◆ REQUIREMENT:
Look through the entries for the line containing "# Three coconuts hanging round the trunk top". Then output that line and every line after it, exactly, to the end.

_____

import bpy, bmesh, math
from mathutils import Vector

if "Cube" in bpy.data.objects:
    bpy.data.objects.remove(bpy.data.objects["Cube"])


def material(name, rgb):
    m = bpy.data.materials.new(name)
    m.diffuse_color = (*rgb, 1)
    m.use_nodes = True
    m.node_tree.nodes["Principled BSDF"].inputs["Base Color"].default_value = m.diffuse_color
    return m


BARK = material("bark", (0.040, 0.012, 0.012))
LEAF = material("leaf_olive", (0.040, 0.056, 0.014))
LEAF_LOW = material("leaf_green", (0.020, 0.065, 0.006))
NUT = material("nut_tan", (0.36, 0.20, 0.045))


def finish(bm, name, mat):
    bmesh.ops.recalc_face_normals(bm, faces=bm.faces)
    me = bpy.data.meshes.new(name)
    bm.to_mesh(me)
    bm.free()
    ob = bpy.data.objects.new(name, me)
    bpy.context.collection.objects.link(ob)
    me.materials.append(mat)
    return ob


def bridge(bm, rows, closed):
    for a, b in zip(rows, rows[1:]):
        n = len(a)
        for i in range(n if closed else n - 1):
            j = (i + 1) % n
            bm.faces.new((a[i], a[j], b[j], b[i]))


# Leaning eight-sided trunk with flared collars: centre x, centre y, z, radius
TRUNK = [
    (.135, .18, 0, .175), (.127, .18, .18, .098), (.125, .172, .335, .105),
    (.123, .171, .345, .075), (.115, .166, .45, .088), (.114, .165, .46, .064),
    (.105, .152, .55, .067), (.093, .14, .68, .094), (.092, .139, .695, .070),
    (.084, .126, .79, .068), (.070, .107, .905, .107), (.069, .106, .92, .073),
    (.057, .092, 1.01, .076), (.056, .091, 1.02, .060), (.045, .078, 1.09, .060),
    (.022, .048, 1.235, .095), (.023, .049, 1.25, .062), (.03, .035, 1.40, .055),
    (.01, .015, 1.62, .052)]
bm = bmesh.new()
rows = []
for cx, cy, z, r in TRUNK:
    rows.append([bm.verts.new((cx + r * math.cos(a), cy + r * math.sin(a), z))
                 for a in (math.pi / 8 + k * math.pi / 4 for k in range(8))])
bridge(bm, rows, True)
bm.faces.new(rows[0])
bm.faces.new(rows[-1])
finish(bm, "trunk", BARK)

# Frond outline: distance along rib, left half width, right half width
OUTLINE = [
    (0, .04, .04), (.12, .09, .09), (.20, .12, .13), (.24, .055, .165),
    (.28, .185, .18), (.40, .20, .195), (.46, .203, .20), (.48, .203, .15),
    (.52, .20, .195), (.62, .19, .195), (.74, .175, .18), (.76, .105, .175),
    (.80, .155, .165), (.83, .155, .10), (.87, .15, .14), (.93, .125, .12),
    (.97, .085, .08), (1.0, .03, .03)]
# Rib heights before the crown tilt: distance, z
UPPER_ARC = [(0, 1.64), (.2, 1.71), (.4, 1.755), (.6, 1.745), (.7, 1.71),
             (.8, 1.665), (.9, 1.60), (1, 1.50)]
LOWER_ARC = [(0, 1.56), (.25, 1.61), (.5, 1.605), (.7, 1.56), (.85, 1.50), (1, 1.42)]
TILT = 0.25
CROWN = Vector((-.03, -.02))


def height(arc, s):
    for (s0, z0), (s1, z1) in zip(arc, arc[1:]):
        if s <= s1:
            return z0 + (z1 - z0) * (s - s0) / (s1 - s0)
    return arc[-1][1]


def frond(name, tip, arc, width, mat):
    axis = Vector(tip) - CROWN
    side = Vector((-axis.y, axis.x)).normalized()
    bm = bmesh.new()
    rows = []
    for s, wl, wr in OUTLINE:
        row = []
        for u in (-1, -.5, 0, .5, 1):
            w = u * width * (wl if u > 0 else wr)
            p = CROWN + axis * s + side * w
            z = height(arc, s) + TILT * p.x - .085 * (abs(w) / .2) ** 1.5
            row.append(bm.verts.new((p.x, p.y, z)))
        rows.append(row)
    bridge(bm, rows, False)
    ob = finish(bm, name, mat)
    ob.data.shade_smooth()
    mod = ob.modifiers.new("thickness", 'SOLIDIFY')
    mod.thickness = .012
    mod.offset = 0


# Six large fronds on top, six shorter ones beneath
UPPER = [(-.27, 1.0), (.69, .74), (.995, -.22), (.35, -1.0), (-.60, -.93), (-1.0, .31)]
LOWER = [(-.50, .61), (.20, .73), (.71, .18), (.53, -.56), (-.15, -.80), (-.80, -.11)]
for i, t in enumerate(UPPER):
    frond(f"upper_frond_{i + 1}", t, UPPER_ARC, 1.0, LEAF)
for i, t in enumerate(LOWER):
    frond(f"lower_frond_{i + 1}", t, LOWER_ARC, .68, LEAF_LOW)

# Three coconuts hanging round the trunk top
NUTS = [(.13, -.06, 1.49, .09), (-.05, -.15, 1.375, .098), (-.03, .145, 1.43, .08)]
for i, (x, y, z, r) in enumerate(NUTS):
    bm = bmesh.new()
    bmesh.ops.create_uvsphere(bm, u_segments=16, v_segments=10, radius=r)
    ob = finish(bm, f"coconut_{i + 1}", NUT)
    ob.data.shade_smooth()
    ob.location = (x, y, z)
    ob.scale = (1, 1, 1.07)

_____

◆ EXPECTED ANSWER:
# Three coconuts hanging round the trunk top
NUTS = [(.13, -.06, 1.49, .09), (-.05, -.15, 1.375, .098), (-.03, .145, 1.43, .08)]
for i, (x, y, z, r) in enumerate(NUTS):
    bm = bmesh.new()
    bmesh.ops.create_uvsphere(bm, u_segments=16, v_segments=10, radius=r)
    ob = finish(bm, f"coconut_{i + 1}", NUT)
    ob.data.shade_smooth()
    ob.location = (x, y, z)
    ob.scale = (1, 1, 1.07)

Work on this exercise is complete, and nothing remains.